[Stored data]
---

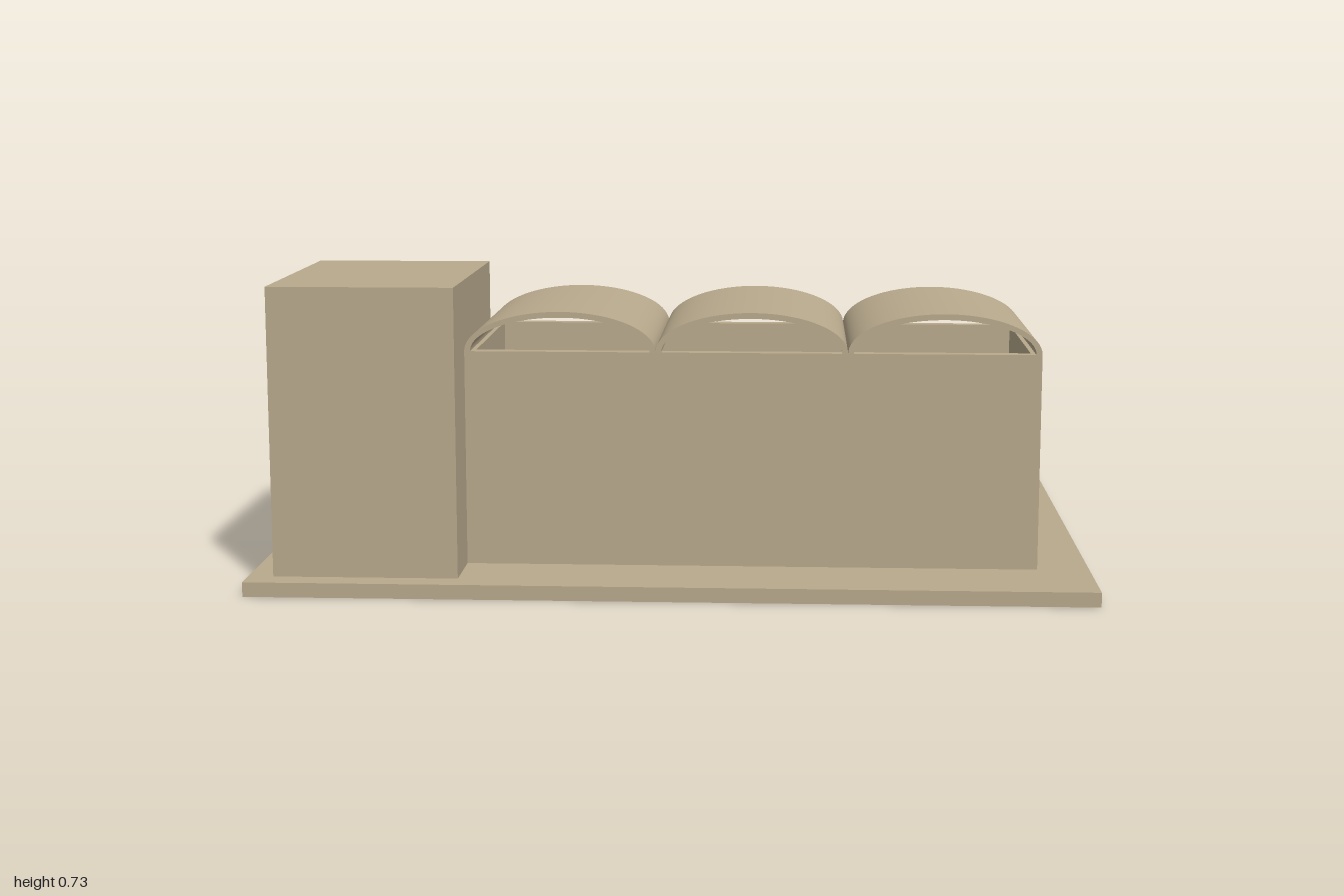
import * as THREE from 'three';

export function createModel() {
  const model = new THREE.Group();
  model.name = 'courtyardHouse';
  const clay = new THREE.MeshStandardMaterial({ color: 0xb9aa8d });
  clay.name = 'clay';

  const add = (name, geometry, parent = model) => {
    const mesh = new THREE.Mesh(geometry, clay);
    mesh.name = name;
    parent.add(mesh);
    return mesh;
  };
  // Box given by its lower and upper bounds
  const box = (name, x0, x1, y0, y1, z0, z1, parent) => {
    const g = new THREE.BoxGeometry(x1 - x0, y1 - y0, z1 - z0);
    g.translate((x0 + x1) / 2, (y0 + y1) / 2, (z0 + z1) / 2);
    return add(name, g, parent);
  };
  // Upright wall in the u/y plane with rectangular holes [u0, u1, y0, y1]
  const wallGeometry = (u0, u1, y0, y1, depth, holes) => {
    const rect = (P, a, b, c, d) => {
      const p = new P();
      p.moveTo(a, c); p.lineTo(b, c); p.lineTo(b, d); p.lineTo(a, d); p.closePath();
      return p;
    };
    const shape = rect(THREE.Shape, u0, u1, y0, y1);
    shape.holes = holes.map(h => rect(THREE.Path, ...h));
    return new THREE.ExtrudeGeometry(shape, { depth, bevelEnabled: false });
  };
  const post = (name, x, z, y0, y1, w = 0.025) =>
    box(name, x - w / 2, x + w / 2, y0, y1, z - w / 2, z + w / 2);
  // Jambs and lintel around a door in a back wall
  const doorFrame = (x0, x1, y0, y1, z) => {
    const g = new THREE.Group();
    g.name = 'doorFrame';
    model.add(g);
    for (const x of [x0, x1]) box('doorJamb', x - 0.01, x + 0.01, y0, y1, z - 0.012, z + 0.02, g);
    box('doorLintel', x0 - 0.01, x1 + 0.01, y1, y1 + 0.02, z - 0.012, z + 0.02, g);
    box('doorLeaf', x0, x1, y0, y1, z + 0.014, z + 0.022, g);
  };

  // Ground and paving
  const G = 0.035;
  box('ground', -1, 1, 0, G, -0.955, 0.955);
  box('patio', -0.5, 0.88, G, 0.042, -0.645, -0.04);
  box('verandaFloor', -0.5, 0.875, G, 0.047, -0.04, 0.163);
  box('porchFloor', -0.94, -0.5, G, 0.045, -0.39, 0.285);

  // Tower with a side window and a back door
  box('towerFront', -0.94, -0.5, G, 0.7, 0.865, 0.895);
  box('towerInnerSide', -0.53, -0.5, G, 0.7, 0.315, 0.865);
  const side = wallGeometry(-0.865, -0.315, G, 0.7, 0.03, [[-0.65, -0.51, 0.45, 0.55]]);
  side.rotateY(Math.PI / 2);
  side.translate(-0.94, 0, 0);
  add('towerOuterSide', side);
  for (const z of [0.51, 0.645]) box('windowJamb', -0.943, -0.91, 0.45, 0.55, z, z + 0.005);
  const towerBack = wallGeometry(-0.94, -0.5, G, 0.7, 0.03, [[-0.8, -0.65, 0.045, 0.34]]);
  towerBack.translate(0, 0, 0.285);
  add('towerBack', towerBack);
  doorFrame(-0.8, -0.65, 0.045, 0.34, 0.285);
  box('towerRoof', -0.94, -0.5, 0.7, 0.725, 0.285, 0.895);

  // Hall walls, open above to the vaults
  const eave = 0.555, bay = 1.375 / 3;
  box('hallFront', -0.5, 0.875, G, eave, 0.71, 0.74);
  box('hallRightSide', -0.5, -0.475, G, eave, 0.193, 0.71);
  box('hallLeftSide', 0.85, 0.875, G, eave, 0.193, 0.71);
  const centres = [0, 1, 2].map(i => -0.5 + bay * (i + 0.5));
  const doors = centres.map(c => [c - 0.11, c + 0.11, 0.047, 0.36]);
  const hallBack = wallGeometry(-0.5, 0.875, G, eave, 0.03, doors);
  hallBack.translate(0, 0, 0.163);
  add('hallBack', hallBack);
  doors.forEach(d => doorFrame(...d, 0.163));

  // Thin barrel vaults, open at both ends
  const vault = new THREE.Shape();
  vault.absellipse(0, 0, bay / 2, 0.096, 0, Math.PI, false);
  vault.lineTo(-bay / 2 + 0.014, 0);
  vault.absellipse(0, 0, bay / 2 - 0.014, 0.082, Math.PI, 0, true);
  vault.closePath();
  // Smooth normals follow the ellipse on the curved faces only
  const vaultGeometry = new THREE.ExtrudeGeometry(vault, { depth: 0.577, bevelEnabled: false, curveSegments: 28 });
  const p = vaultGeometry.attributes.position, n = vaultGeometry.attributes.normal;
  for (let i = 0; i < p.count; i++) {
    if (Math.abs(n.getZ(i)) > 0.5 || n.getY(i) < -0.99 && p.getY(i) < 0.001) continue;
    const v = new THREE.Vector3(p.getX(i) / (bay * bay / 4), p.getY(i) / 0.0092, 0).normalize();
    const s = v.x * n.getX(i) + v.y * n.getY(i) < 0 ? -1 : 1;
    n.setXYZ(i, v.x * s, v.y * s, 0);
  }
  for (const c of centres) add('roofVault', vaultGeometry).position.set(c, eave, 0.163);

  // Veranda roof, beams and two rows of posts
  box('verandaRoof', -0.503, 0.88, 0.478, 0.505, -0.042, 0.163);
  for (const [z, b] of [[-0.014, 0.452], [0.145, 0.456]]) {
    box('verandaBeam', -0.5, 0.875, b, 0.478, z - 0.017, z + 0.017);
    for (const x of [-0.48, -0.04, 0.418, 0.86]) post('verandaPost', x, z, 0.047, b);
  }

  // Porch roof, beams and posts behind the tower
  box('porchRoof', -0.945, -0.5, 0.445, 0.47, -0.39, 0.285);
  for (const z of [-0.365, 0.267]) {
    box('porchBeam', -0.94, -0.503, 0.42, 0.445, z - 0.017, z + 0.017);
    for (const x of [-0.924, -0.518]) post('porchPost', x, z, 0.045, 0.42, 0.027);
  }

  // Table with cups under the porch
  const table = new THREE.Group();
  table.name = 'table';
  model.add(table);
  box('tableTop', -0.88, -0.72, 0.135, 0.148, -0.162, -0.06, table);
  for (const x of [-0.868, -0.744]) for (const z of [-0.153, -0.083])
    box('tableLeg', x, x + 0.012, 0.045, 0.135, z, z + 0.013, table);
  for (const x of [-0.84, -0.8, -0.76])
    add('cup', new THREE.CylinderGeometry(0.009, 0.007, 0.018, 12), table).position.set(x, 0.157, -0.111);

  // Hanging lamp in the veranda
  add('lampCord', new THREE.CylinderGeometry(0.002, 0.002, 0.07, 6)).position.set(0.03, 0.443, 0.06);
  add('lamp', new THREE.CylinderGeometry(0.008, 0.012, 0.035, 12)).position.set(0.03, 0.39, 0.06);

  // Low garden wall with a tall portal
  const zs = [-0.75, -0.715];
  box('gardenWall', -0.465, 0.05, G, 0.137, ...zs);
  box('gardenWall', 0.33, 0.845, G, 0.137, ...zs);
  for (const x of [0.05, 0.303]) box('portalPost', x, x + 0.027, G, 0.405, ...zs);
  box('portalLintel', 0.05, 0.33, 0.405, 0.437, ...zs);

  return model;
}
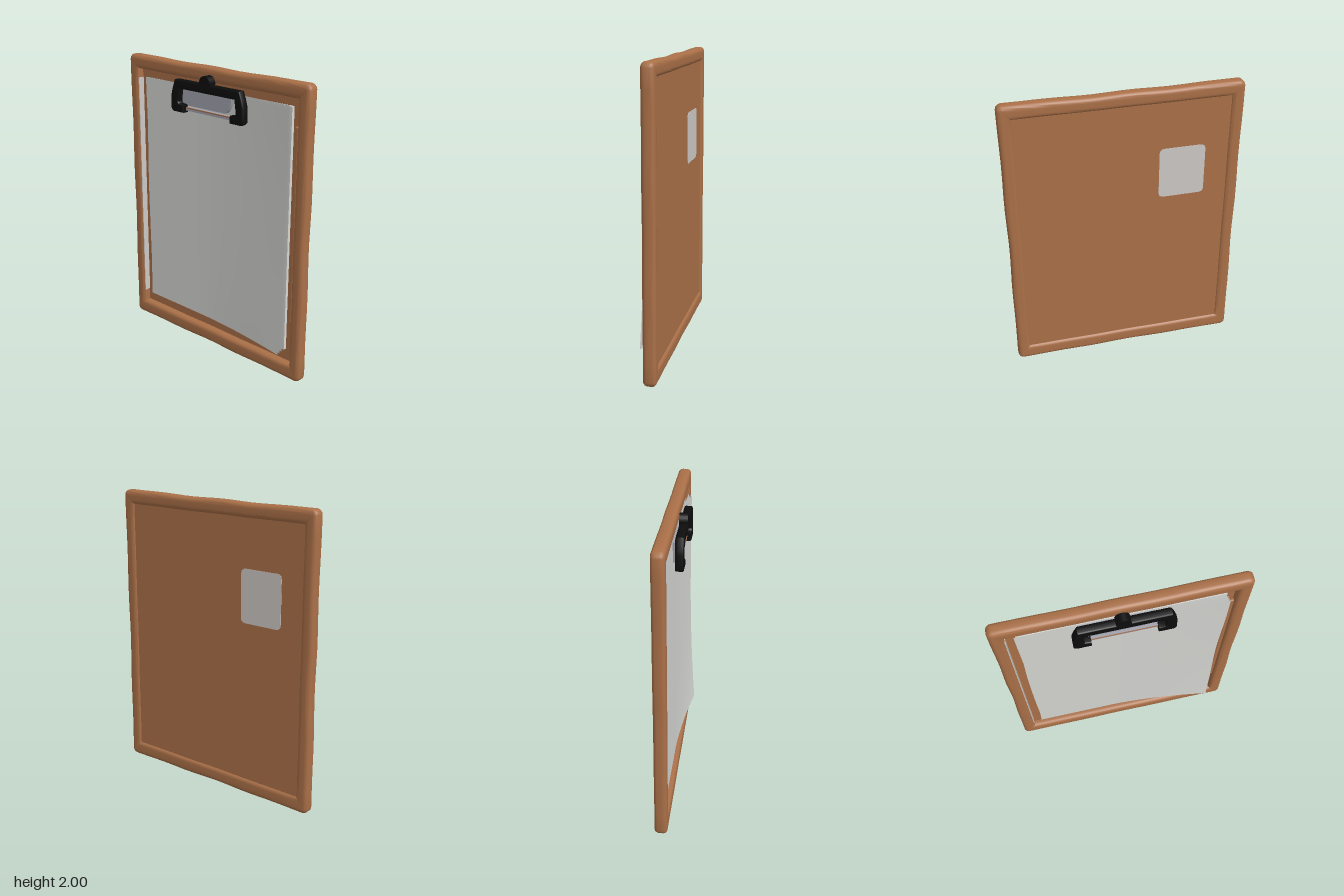
import * as THREE from 'three';
import { toCreasedNormals } from 'three/addons/utils/BufferGeometryUtils.js';
import { RoundedBoxGeometry } from 'three/addons/geometries/RoundedBoxGeometry.js';

const mat = (name, color, side = THREE.FrontSide) => {
  const m = new THREE.MeshStandardMaterial({ color, side });
  m.name = name;
  return m;
};

// Hand-worn rectangle outline: rounded corners and gently wavy edges
function wavyRect(x0, y0, x1, y1, r, amp) {
  const pts = [];
  const corners = [[x1 - r, y0 + r, -90], [x1 - r, y1 - r, 0], [x0 + r, y1 - r, 90], [x0 + r, y0 + r, 180]];
  corners.forEach(([cx, cy, start], c) => {
    for (let i = 0; i <= 3; i++) {
      const a = THREE.MathUtils.degToRad(start + i * 30);
      pts.push(new THREE.Vector2(cx + r * Math.cos(a), cy + r * Math.sin(a)));
    }
    // intermediate points along the edge to the next corner
    const a = pts[pts.length - 1].clone();
    const [nx, ny, ns] = corners[(c + 1) % 4];
    const na = THREE.MathUtils.degToRad(ns);
    const b = new THREE.Vector2(nx + r * Math.cos(na), ny + r * Math.sin(na));
    const inward = new THREE.Vector2(-(b.y - a.y), b.x - a.x).normalize();
    for (let i = 1; i < 16; i++) {
      const t = i / 16;
      const d = amp * Math.sin(Math.PI * t) * (0.9 + 0.7 * Math.sin(t * 17 + c * 2));
      pts.push(a.clone().lerp(b, t).addScaledVector(inward, d));
    }
  });
  return pts;
}

function bevelled(shape, depth, bevel, segments, crease = 0.7) {
  return toCreasedNormals(new THREE.ExtrudeGeometry(shape, {
    depth, bevelEnabled: true, bevelThickness: bevel, bevelSize: bevel, bevelSegments: segments, curveSegments: 12,
  }), crease);
}

export function createModel() {
  const root = new THREE.Group();
  root.name = 'clipboard';
  const wood = mat('wood', 0xaa7048);
  const paper = mat('paper', 0xd6d6d3, THREE.DoubleSide);
  const black = mat('blackMetal', 0x0d0d0d);
  const steel = mat('steel', 0xa2a2ae);
  const labelMat = mat('labelGrey', 0xcdc8c5);

  const add = (name, geo, material, x = 0, y = 0, z = 0, parent = root) => {
    const m = new THREE.Mesh(geo, material);
    m.name = name;
    m.position.set(x, y, z);
    parent.add(m);
    return m;
  };

  // Rounded frame with an open centre
  const B = 0.028;
  const frame = new THREE.Shape(wavyRect(-0.788 + B, 0.005 + B, 0.782 - B, 2 - B, 0.012, 0.005));
  frame.holes.push(new THREE.Path(wavyRect(-0.70 - B, 0.112 - B, 0.692 + B, 1.903 + B, 0.012, 0.002).reverse()));
  add('frame', bevelled(frame, 0.085 - 2 * B, B, 5), wood, 0, 0, -0.07 + B);

  // Recessed backing board
  add('backBoard', new THREE.BoxGeometry(1.46, 1.86, 0.02), wood, -0.004, 1.007, -0.045);
  // Low strip beside the paper's loose edge
  add('edgeStrip', new RoundedBoxGeometry(0.03, 1.32, 0.025, 2, 0.01), wood, 0.677, 1.07, -0.02);

  // Pale lining on the inner face of one frame side
  add('sideLining', new THREE.BoxGeometry(0.005, 1.64, 0.044), labelMat, -0.699, 1.02, -0.013);

  // Stack of sheets; the loose side curls forward, most at the lower corner
  const sheets = new THREE.Group();
  sheets.name = 'paperSheets';
  root.add(sheets);
  const W = 1.28, H = 1.65;
  add('paperStack', new THREE.BoxGeometry(W - 0.01, H, 0.022), paper, 0, 1.02, -0.024, sheets);
  for (let s = 0; s < 3; s++) {
    const geo = new THREE.PlaneGeometry(W, H, 24, 20);
    const p = geo.attributes.position;
    for (let i = 0; i < p.count; i++) {
      const v = p.getY(i) / H + 0.5;
      const t = Math.max(0, (p.getX(i) + 0.1) / 0.74);
      const lift = 0.03 + 0.041 * Math.pow(1 - v, 3) + 0.008 * v * v;
      p.setX(i, p.getX(i) + 0.004 * Math.sin(v * 9 + s));
      p.setZ(i, lift * Math.pow(t, 1.75) * (1 - 0.22 * s));
    }
    geo.computeVertexNormals();
    const sheet = add('sheet', geo, paper, 0.002, 1.017 + s * 0.006, -0.006 - 0.002 * s, sheets);
    sheet.rotation.z = s * 0.002;
  }

  // Clip: bracket with two inward feet
  const clip = new THREE.Group();
  clip.name = 'clip';
  root.add(clip);
  const half = [[0.275, 1.885], [0.292, 1.84], [0.306, 1.79], [0.306, 1.70], [0.295, 1.69], [0.215, 1.69],
    [0.215, 1.722], [0.25, 1.728], [0.265, 1.745], [0.258, 1.80], [0.25, 1.848]];
  const outline = half.map(([x, y]) => new THREE.Vector2(x, y));
  outline.push(...half.map(([x, y]) => new THREE.Vector2(-x, y)).reverse());
  add('clipBracket', bevelled(new THREE.Shape(outline), 0.035, 0.01, 3), black, 0, 0, 0.026, clip);

  // Hinge barrel along the top and the centre knob
  const barrel = add('clipHinge', new THREE.CylinderGeometry(0.024, 0.024, 0.54, 16), black, 0, 1.87, 0.04, clip);
  barrel.rotation.z = Math.PI / 2;
  const knob = add('clipKnob', new THREE.CylinderGeometry(0.046, 0.046, 0.055, 24), black, -0.01, 1.905, 0.043, clip);
  knob.rotation.x = Math.PI / 2;

  // Pressure plate and the gripping rod between the feet
  const plate = new THREE.Shape();
  plate.moveTo(-0.275, 1.86);
  plate.lineTo(-0.265, 1.725);
  plate.lineTo(0.13, 1.725);
  plate.quadraticCurveTo(0.17, 1.74, 0.19, 1.86);
  add('pressurePlate', new THREE.ExtrudeGeometry(plate, { depth: 0.026, bevelEnabled: false }), steel, 0, 0, 0, clip);
  add('gripRod', new THREE.BoxGeometry(0.44, 0.024, 0.02), steel, 0, 1.705, 0.03, clip);
  add('gripRodInlay', new THREE.BoxGeometry(0.44, 0.008, 0.006), wood, 0, 1.712, 0.04, clip);

  // Rounded label on the back
  const label = new THREE.Shape(wavyRect(-0.545, 1.22, -0.235, 1.58, 0.03, 0));
  add('backLabel', new THREE.ExtrudeGeometry(label, { depth: 0.004, bevelEnabled: false }), labelMat, 0, 0, -0.058);

  return root;
}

---

Exercise requirements
Check every line above for the word "sheets" and copy those that have it.

Response to this exercise
  // Stack of sheets; the loose side curls forward, most at the lower corner
  const sheets = new THREE.Group();
  sheets.name = 'paperSheets';
  root.add(sheets);
  add('paperStack', new THREE.BoxGeometry(W - 0.01, H, 0.022), paper, 0, 1.02, -0.024, sheets);
    const sheet = add('sheet', geo, paper, 0.002, 1.017 + s * 0.006, -0.006 - 0.002 * s, sheets);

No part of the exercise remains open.